(STORED DATA)
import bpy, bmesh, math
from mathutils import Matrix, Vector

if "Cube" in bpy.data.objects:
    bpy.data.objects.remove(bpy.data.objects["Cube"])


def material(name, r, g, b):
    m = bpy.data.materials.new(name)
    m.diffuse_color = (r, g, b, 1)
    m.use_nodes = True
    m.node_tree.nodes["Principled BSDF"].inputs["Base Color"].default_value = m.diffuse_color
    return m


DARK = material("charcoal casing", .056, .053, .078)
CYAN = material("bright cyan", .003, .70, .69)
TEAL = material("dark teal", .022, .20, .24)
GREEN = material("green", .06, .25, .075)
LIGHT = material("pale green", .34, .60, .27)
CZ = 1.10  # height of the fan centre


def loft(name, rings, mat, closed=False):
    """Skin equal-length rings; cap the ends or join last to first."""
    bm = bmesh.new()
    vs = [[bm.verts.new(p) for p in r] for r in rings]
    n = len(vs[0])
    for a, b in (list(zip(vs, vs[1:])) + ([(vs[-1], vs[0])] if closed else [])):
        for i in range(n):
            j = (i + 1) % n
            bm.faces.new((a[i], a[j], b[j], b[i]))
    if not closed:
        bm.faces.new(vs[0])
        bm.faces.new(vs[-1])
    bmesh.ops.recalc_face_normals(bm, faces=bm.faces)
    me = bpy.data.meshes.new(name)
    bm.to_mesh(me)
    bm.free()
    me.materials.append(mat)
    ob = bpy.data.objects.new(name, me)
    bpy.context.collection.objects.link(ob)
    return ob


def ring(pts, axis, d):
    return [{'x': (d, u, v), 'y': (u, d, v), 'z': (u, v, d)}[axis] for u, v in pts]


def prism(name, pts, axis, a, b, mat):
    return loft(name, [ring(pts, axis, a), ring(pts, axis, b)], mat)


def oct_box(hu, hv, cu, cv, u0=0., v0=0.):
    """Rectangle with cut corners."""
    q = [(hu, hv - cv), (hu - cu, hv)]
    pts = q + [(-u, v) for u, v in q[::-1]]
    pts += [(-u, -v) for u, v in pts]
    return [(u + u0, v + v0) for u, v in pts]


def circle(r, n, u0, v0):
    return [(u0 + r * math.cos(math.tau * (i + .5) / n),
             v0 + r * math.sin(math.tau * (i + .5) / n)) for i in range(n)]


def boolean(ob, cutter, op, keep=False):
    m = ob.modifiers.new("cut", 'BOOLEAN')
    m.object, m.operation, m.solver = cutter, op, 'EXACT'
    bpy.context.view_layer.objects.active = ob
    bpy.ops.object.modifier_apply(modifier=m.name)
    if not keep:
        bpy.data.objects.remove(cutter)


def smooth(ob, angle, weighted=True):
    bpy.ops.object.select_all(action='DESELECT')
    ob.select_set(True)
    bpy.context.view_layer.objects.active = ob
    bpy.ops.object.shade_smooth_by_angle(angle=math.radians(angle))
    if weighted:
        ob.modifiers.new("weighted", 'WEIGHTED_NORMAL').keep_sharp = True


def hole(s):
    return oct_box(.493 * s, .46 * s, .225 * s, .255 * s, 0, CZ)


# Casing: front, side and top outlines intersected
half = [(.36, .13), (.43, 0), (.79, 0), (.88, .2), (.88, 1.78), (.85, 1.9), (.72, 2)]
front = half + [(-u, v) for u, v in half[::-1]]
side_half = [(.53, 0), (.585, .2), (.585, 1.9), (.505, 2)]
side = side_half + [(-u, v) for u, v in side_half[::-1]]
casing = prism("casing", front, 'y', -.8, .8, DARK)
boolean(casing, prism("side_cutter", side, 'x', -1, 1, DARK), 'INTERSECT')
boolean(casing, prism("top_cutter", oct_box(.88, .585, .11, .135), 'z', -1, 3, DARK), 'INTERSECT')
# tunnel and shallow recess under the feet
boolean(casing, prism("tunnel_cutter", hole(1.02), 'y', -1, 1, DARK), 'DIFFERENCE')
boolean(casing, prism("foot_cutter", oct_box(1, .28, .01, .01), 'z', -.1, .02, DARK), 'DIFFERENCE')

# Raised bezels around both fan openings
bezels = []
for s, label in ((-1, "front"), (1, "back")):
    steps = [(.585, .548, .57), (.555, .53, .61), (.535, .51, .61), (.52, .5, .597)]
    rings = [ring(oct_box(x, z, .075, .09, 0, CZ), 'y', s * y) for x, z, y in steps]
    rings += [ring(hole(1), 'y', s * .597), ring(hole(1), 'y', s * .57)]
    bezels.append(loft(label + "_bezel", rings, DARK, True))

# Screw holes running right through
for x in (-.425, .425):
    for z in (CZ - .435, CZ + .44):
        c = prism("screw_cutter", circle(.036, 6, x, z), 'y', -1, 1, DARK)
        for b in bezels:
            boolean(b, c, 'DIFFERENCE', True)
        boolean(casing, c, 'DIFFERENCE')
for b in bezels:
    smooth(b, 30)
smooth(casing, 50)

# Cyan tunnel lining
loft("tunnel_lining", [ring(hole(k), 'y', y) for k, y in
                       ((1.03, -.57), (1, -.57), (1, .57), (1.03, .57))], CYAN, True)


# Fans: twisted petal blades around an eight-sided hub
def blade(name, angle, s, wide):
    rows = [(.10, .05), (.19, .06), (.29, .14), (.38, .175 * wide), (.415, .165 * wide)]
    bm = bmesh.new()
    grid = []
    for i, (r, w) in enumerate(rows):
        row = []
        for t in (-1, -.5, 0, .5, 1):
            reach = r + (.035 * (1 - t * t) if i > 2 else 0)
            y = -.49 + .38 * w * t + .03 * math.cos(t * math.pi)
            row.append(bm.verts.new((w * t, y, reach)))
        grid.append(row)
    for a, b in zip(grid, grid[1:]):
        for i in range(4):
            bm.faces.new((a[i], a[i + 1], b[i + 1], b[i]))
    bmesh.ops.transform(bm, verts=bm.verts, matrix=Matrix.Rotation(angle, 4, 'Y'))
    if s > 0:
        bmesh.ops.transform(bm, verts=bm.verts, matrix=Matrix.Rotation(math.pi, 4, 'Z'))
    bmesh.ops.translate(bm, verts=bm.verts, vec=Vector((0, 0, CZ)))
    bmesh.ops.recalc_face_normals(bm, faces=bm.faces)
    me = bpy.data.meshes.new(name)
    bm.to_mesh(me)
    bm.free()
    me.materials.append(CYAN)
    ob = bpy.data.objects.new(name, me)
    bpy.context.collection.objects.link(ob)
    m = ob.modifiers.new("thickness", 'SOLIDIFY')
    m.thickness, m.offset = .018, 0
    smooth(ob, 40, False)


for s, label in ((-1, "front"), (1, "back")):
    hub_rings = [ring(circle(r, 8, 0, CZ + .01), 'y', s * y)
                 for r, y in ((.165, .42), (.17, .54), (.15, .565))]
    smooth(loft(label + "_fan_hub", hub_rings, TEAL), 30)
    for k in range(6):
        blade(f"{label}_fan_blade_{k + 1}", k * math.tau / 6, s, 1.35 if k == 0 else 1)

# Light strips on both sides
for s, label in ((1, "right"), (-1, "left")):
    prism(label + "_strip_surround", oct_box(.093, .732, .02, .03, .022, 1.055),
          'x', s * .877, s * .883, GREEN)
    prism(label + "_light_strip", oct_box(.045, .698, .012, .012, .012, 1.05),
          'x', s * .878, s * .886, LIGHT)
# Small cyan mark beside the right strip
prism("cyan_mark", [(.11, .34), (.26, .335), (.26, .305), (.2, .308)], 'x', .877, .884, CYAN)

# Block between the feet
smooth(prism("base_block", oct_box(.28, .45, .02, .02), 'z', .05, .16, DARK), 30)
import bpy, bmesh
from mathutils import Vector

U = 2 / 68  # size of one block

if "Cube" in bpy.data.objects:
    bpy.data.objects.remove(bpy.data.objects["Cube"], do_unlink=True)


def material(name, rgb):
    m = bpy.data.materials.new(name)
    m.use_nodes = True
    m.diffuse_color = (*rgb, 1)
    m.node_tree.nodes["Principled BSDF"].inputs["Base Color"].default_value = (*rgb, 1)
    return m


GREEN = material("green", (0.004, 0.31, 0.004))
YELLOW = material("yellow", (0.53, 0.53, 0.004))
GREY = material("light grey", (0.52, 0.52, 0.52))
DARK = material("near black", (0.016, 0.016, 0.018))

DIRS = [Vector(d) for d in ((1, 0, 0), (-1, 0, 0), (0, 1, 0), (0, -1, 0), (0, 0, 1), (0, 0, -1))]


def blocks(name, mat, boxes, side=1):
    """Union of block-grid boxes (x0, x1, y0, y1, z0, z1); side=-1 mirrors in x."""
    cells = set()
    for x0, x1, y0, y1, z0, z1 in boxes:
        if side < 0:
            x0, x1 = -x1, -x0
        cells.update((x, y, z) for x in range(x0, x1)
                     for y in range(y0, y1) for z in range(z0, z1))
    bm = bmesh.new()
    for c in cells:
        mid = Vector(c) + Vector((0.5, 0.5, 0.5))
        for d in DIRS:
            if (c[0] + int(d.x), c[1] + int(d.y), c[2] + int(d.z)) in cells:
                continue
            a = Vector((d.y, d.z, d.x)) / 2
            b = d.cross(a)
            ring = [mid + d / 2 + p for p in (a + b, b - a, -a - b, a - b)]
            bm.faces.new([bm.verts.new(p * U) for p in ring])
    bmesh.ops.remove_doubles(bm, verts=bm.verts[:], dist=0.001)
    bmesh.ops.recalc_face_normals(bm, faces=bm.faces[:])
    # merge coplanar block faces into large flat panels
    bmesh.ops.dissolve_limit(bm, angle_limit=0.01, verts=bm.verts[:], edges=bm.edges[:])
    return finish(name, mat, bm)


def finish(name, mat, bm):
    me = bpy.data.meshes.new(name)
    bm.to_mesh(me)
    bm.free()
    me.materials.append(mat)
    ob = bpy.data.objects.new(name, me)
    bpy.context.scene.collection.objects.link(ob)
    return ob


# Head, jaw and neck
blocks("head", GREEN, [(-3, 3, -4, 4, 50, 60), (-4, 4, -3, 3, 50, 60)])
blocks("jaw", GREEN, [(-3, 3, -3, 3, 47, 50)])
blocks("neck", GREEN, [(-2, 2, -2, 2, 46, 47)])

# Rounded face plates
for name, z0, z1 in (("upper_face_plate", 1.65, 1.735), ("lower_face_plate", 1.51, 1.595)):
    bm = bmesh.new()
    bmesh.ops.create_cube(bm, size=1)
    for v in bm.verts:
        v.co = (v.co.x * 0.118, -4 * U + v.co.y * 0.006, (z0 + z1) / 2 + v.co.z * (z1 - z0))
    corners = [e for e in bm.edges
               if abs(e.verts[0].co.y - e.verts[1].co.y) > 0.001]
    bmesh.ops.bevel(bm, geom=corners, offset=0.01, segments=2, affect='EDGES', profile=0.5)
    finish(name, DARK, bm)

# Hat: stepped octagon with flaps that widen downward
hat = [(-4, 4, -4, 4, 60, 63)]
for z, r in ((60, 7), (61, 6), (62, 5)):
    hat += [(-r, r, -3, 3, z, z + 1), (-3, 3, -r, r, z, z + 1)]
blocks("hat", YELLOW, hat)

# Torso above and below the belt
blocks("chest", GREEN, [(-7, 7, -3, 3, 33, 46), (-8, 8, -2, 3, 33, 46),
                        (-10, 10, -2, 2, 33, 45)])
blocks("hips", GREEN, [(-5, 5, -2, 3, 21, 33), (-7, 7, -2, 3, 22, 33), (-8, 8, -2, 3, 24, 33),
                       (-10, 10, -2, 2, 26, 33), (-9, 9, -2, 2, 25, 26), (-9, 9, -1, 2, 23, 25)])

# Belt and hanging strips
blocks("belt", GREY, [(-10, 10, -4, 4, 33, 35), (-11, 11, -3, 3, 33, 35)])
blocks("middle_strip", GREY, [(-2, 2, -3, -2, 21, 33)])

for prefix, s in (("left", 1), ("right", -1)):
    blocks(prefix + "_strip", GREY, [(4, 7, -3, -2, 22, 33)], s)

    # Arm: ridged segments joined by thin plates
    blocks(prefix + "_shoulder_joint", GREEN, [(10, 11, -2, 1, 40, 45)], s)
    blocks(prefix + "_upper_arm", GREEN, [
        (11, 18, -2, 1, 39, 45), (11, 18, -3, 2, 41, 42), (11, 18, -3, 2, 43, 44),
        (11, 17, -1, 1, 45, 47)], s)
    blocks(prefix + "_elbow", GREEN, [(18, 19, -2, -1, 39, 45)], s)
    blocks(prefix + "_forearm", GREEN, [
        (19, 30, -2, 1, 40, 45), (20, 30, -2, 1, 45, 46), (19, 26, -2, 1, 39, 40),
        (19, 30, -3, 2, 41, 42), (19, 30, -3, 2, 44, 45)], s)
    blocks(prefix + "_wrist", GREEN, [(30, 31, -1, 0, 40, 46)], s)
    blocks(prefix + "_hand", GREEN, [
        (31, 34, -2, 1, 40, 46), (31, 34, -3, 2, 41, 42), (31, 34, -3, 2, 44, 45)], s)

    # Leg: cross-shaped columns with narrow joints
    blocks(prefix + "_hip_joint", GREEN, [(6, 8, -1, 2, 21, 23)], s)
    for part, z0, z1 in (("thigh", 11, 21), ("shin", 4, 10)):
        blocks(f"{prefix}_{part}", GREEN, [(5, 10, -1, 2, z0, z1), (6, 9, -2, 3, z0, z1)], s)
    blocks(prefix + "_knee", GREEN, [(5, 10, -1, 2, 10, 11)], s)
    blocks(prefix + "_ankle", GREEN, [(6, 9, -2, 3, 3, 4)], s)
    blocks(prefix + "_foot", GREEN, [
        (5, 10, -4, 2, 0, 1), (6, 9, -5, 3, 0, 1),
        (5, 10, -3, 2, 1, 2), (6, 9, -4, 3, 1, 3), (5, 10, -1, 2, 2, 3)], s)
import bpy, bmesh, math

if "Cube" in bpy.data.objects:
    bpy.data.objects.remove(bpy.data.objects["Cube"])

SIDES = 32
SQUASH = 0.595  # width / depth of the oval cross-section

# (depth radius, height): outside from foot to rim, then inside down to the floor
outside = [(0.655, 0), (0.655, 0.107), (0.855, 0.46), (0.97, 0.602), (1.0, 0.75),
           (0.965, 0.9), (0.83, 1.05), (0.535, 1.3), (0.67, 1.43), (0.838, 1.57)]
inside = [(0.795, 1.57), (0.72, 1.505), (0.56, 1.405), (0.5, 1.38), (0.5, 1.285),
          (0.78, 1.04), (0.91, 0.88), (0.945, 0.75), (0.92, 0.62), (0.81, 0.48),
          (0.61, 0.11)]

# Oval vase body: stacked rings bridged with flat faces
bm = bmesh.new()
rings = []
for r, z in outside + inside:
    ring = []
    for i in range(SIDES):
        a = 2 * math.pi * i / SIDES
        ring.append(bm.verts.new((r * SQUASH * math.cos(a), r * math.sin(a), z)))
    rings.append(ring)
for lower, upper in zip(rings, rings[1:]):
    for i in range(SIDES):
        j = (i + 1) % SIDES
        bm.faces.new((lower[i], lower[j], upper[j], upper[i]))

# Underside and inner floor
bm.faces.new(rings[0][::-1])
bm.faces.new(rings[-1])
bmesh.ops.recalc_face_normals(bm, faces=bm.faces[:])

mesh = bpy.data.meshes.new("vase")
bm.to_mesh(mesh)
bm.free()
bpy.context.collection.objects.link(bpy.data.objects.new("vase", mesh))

(WHAT IS REQUIRED)
Leave out every line above except those from the line with "m.diffuse_color = (*rgb, 1)" up to and including the line with "(0.016, 0.016, 0.018))", and copy those exactly.

(ANSWER FOR THIS EXERCISE)
    m.diffuse_color = (*rgb, 1)
    m.node_tree.nodes["Principled BSDF"].inputs["Base Color"].default_value = (*rgb, 1)
    return m


GREEN = material("green", (0.004, 0.31, 0.004))
YELLOW = material("yellow", (0.53, 0.53, 0.004))
GREY = material("light grey", (0.52, 0.52, 0.52))
DARK = material("near black", (0.016, 0.016, 0.018))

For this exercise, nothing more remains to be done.